- _What to do_
Retype, word for word, every line of the records below starting at the one that contains "grey.diffuse_color = (0.5, 0.5, 0.5, 1)" and ending at the one that contains "v = [bm.verts.new((p.x"; include both of those lines and nothing more.
★ ★ ★ ★ ★ ★ ★
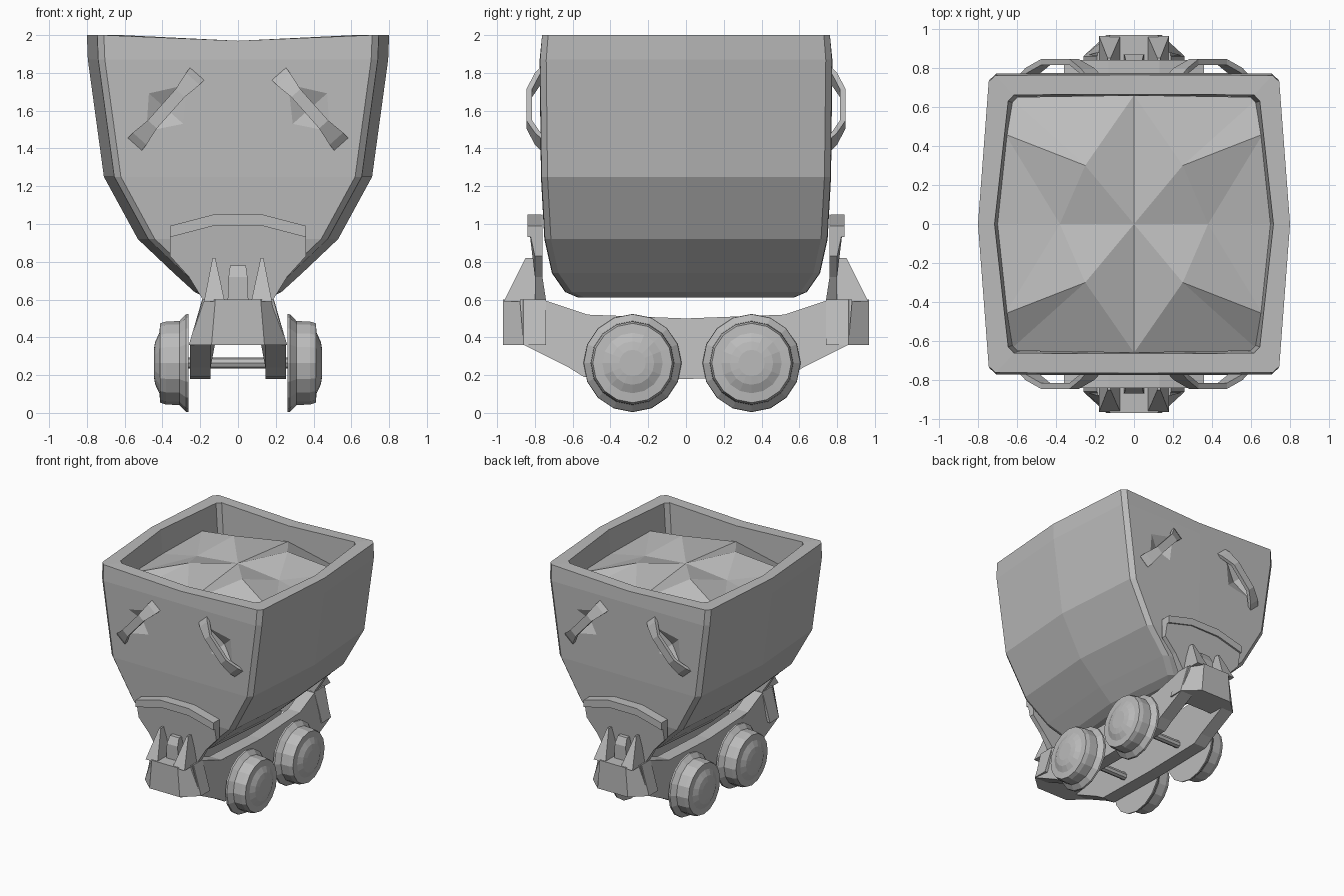
import bpy, bmesh, math
from mathutils import Matrix, Vector

if "Cube" in bpy.data.objects:
    bpy.data.objects.remove(bpy.data.objects["Cube"])

grey = bpy.data.materials.new("plain_grey")
grey.diffuse_color = (0.5, 0.5, 0.5, 1)
grey.use_nodes = True
grey.node_tree.nodes["Principled BSDF"].inputs["Base Color"].default_value = grey.diffuse_color


def finish(name, bm):
    bmesh.ops.recalc_face_normals(bm, faces=bm.faces)
    me = bpy.data.meshes.new(name)
    bm.to_mesh(me)
    bm.free()
    me.materials.append(grey)
    ob = bpy.data.objects.new(name, me)
    bpy.context.collection.objects.link(ob)
    return ob


def loft(name, rings):
    """Skin a stack of equal-length closed rings and cap both ends."""
    bm = bmesh.new()
    rs = [[bm.verts.new(p) for p in r] for r in rings]
    n = len(rs[0])
    for a, b in zip(rs, rs[1:]):
        for i in range(n):
            j = (i + 1) % n
            bm.faces.new((a[i], a[j], b[j], b[i]))
    bm.faces.new(rs[0])
    bm.faces.new(rs[-1])
    return finish(name, bm)


# Tub: horizontal rings with bulging sides, outside up and then inside down
def tub_ring(z, w, d, sag=0.0, c=0.055, e=0.035):
    q = [(0, -d, z - sag), (w - c - e, -d + 0.003, z), (w - c, -d + 0.035, z), (w, 0, z),
         (w - c, d - 0.035, z), (w - c - e, d - 0.003, z), (0, d, z - sag)]
    return q + [(-x, y, zz) for x, y, zz in q[5:0:-1]]


outside = [(0.61, 0.17, 0.57), (0.64, 0.23, 0.64), (0.74, 0.34, 0.71), (0.92, 0.53, 0.75),
           (1.25, 0.71, 0.768), (1.87, 0.795, 0.775)]
rings = [tub_ring(*r) for r in outside]
rings += [tub_ring(2.0, 0.80, 0.765, 0.03), tub_ring(2.0, 0.715, 0.665, 0.03, 0.07, 0.03),
          tub_ring(1.62, 0.685, 0.655, 0, 0.07, 0.03)]
tub = loft("tub", rings)

# Hand recesses cut behind the handles
A, B = Vector((0.22, 0, 1.79)), Vector((0.54, 0, 1.43))
axis = (B - A).normalized()
side = Vector((-axis.z, 0, axis.x))
mid = (A + B) / 2
bm = bmesh.new()
for sx in (1, -1):
    for sy in (1, -1):
        pts = [mid + axis * 0.19, mid + side * 0.14, mid - axis * 0.19, mid - side * 0.14]
        v = [bm.verts.new((p.x * sx, sy * 0.778, p.z)) for p in pts]
        for y in (0.72, 0.85):
            tip = bm.verts.new((mid.x * sx, sy * y, mid.z))
            for i in range(4):
                bm.faces.new((v[i], v[(i + 1) % 4], tip))
cutter = finish("recess_cutter", bm)
cutter.hide_render = True
mod = tub.modifiers.new("recesses", 'BOOLEAN')
mod.operation = 'DIFFERENCE'
mod.solver = 'EXACT'
mod.object = cutter
bpy.context.view_layer.objects.active = tub
bpy.ops.object.modifier_apply(modifier=mod.name)
bpy.data.objects.remove(cutter)

# Ore heap: one quarter of facets, mirrored four ways
P = {"c": (0, 0, 1.91), "h": (0.25, 0.3, 1.96), "n": (0, 0.66, 1.84), "k": (0.64, 0.65, 1.71),
     "e": (0.66, 0.46, 1.83), "m": (0.38, 0, 1.87), "w": (0.71, 0, 1.80)}
bm = bmesh.new()
for sx in (1, -1):
    for sy in (1, -1):
        for tri in ("chn", "hnk", "hke", "chm", "mhe", "mew"):
            bm.faces.new([bm.verts.new((P[k][0] * sx, P[k][1] * sy, P[k][2])) for k in tri])
bmesh.ops.remove_doubles(bm, verts=bm.verts, dist=0.001)
ore = finish("ore_heap", bm)

# Handles: bent bars with flared ends
for sx in (1, -1):
    for sy in (1, -1):
        rs = []
        for t, y, hw in ((-0.02, 0.755, 0.05), (0.06, 0.785, 0.048), (0.27, 0.83, 0.032),
                         (0.73, 0.83, 0.032), (0.94, 0.785, 0.048), (1.02, 0.755, 0.05)):
            c = A.lerp(B, t)
            rs.append([((c.x + side.x * u) * sx, (y + o) * sy, c.z + side.z * u)
                       for u, o in ((-hw, -0.015), (hw, -0.015), (hw, 0.015), (-hw, 0.015))])
        loft("handle", rs)

# Chassis rails: side profile, leaning inward above z 0.36
half = [(0.88, 0.6), (0.76, 0.6), (0.52, 0.52), (0, 0.5)]
low = [(0, 0.18), (0.54, 0.19), (0.62, 0.24), (0.86, 0.36)]
prof = half + [(-y, z) for y, z in half[-2::-1]] + [(-y, z) for y, z in low[:0:-1]] + low


def rail_x(z):
    return 0.255 - max(0, z - 0.36) * 0.28


for s in (1, -1):
    loft("chassis_rail", [[(s * (rail_x(z) - o), y, z) for y, z in prof] for o in (0, 0.11)])

for s in (1, -1):
    # End blocks of the chassis
    loft("end_block", [[(-a, s * 0.97, z), (a, s * 0.97, z), (b, s * 0.86, z), (b, s * 0.74, z),
                        (-b, s * 0.74, z), (-b, s * 0.86, z)]
                       for z, a, b in ((0.36, 0.14, 0.26), (0.6, 0.12, 0.19))])
    # Cradle plates holding the tub
    right = [(0.18, 0.59), (0.26, 0.72), (0.36, 0.83), (0.36, 0.99), (0.13, 1.05)]
    outline = right + [(-x, z) for x, z in right[::-1]]
    loft("cradle_plate", [[(x, s * (0.83 if z > 0.95 else 0.80), z - 0.02 * (z > 0.95))
                           for x, z in outline],
                          [(x, s * (0.76 if z > 0.7 else 0.74), z) for x, z in outline]])
    # Projecting lip along the top of each cradle
    lip = [(-0.36, 0.99), (-0.13, 1.05), (0.13, 1.05), (0.36, 0.99)]
    lip += [(x, z - 0.06) for x, z in lip[::-1]]
    loft("cradle_lip", [[(x, s * y, z) for x, z in lip] for y in (0.765, 0.84)])
    # Brace fins and centre stud
    for f in (1, -1):
        loft("brace_fin", [[(f * x0, s * y1, z), (f * x1, s * y1, z),
                            (f * x1, s * 0.77, z), (f * x0, s * 0.77, z)]
                           for z, x0, x1, y1 in ((0.59, 0.07, 0.18, 0.965),
                                                 (0.82, 0.12, 0.135, 0.85))])
    loft("centre_stud", [[(-w, s * 0.76, z), (w, s * 0.76, z), (w, s * y, z), (-w, s * y, z)]
                         for z, w, y in ((0.59, 0.055, 0.87), (0.72, 0.05, 0.87), (0.78, 0.042, 0.84))])

# Flanged wheels and axles
wheel = [(0.262, 0.26), (0.275, 0.258), (0.31, 0.222), (0.38, 0.22), (0.412, 0.21),
         (0.416, 0.16), (0.438, 0.115), (0.446, 0.07)]


def circle(x, r, y0, n):
    return [(x, y0 + r * math.sin(2 * math.pi * i / n), 0.264 + r * math.cos(2 * math.pi * i / n))
            for i in range(n)]


for y0 in (-0.283, 0.347):
    for s in (1, -1):
        loft("wheel", [circle(s * x, r, y0, 16) for x, r in wheel])
    loft("axle", [circle(x, 0.03, y0, 8) for x in (-0.28, 0.28)])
★ ★ ★ ★ ★ ★ ★
- _Answer box_
grey.diffuse_color = (0.5, 0.5, 0.5, 1)
grey.use_nodes = True
grey.node_tree.nodes["Principled BSDF"].inputs["Base Color"].default_value = grey.diffuse_color


def finish(name, bm):
    bmesh.ops.recalc_face_normals(bm, faces=bm.faces)
    me = bpy.data.meshes.new(name)
    bm.to_mesh(me)
    bm.free()
    me.materials.append(grey)
    ob = bpy.data.objects.new(name, me)
    bpy.context.collection.objects.link(ob)
    return ob


def loft(name, rings):
    """Skin a stack of equal-length closed rings and cap both ends."""
    bm = bmesh.new()
    rs = [[bm.verts.new(p) for p in r] for r in rings]
    n = len(rs[0])
    for a, b in zip(rs, rs[1:]):
        for i in range(n):
            j = (i + 1) % n
            bm.faces.new((a[i], a[j], b[j], b[i]))
    bm.faces.new(rs[0])
    bm.faces.new(rs[-1])
    return finish(name, bm)


# Tub: horizontal rings with bulging sides, outside up and then inside down
def tub_ring(z, w, d, sag=0.0, c=0.055, e=0.035):
    q = [(0, -d, z - sag), (w - c - e, -d + 0.003, z), (w - c, -d + 0.035, z), (w, 0, z),
         (w - c, d - 0.035, z), (w - c - e, d - 0.003, z), (0, d, z - sag)]
    return q + [(-x, y, zz) for x, y, zz in q[5:0:-1]]


outside = [(0.61, 0.17, 0.57), (0.64, 0.23, 0.64), (0.74, 0.34, 0.71), (0.92, 0.53, 0.75),
           (1.25, 0.71, 0.768), (1.87, 0.795, 0.775)]
rings = [tub_ring(*r) for r in outside]
rings += [tub_ring(2.0, 0.80, 0.765, 0.03), tub_ring(2.0, 0.715, 0.665, 0.03, 0.07, 0.03),
          tub_ring(1.62, 0.685, 0.655, 0, 0.07, 0.03)]
tub = loft("tub", rings)

# Hand recesses cut behind the handles
A, B = Vector((0.22, 0, 1.79)), Vector((0.54, 0, 1.43))
axis = (B - A).normalized()
side = Vector((-axis.z, 0, axis.x))
mid = (A + B) / 2
bm = bmesh.new()
for sx in (1, -1):
    for sy in (1, -1):
        pts = [mid + axis * 0.19, mid + side * 0.14, mid - axis * 0.19, mid - side * 0.14]
        v = [bm.verts.new((p.x * sx, sy * 0.778, p.z)) for p in pts]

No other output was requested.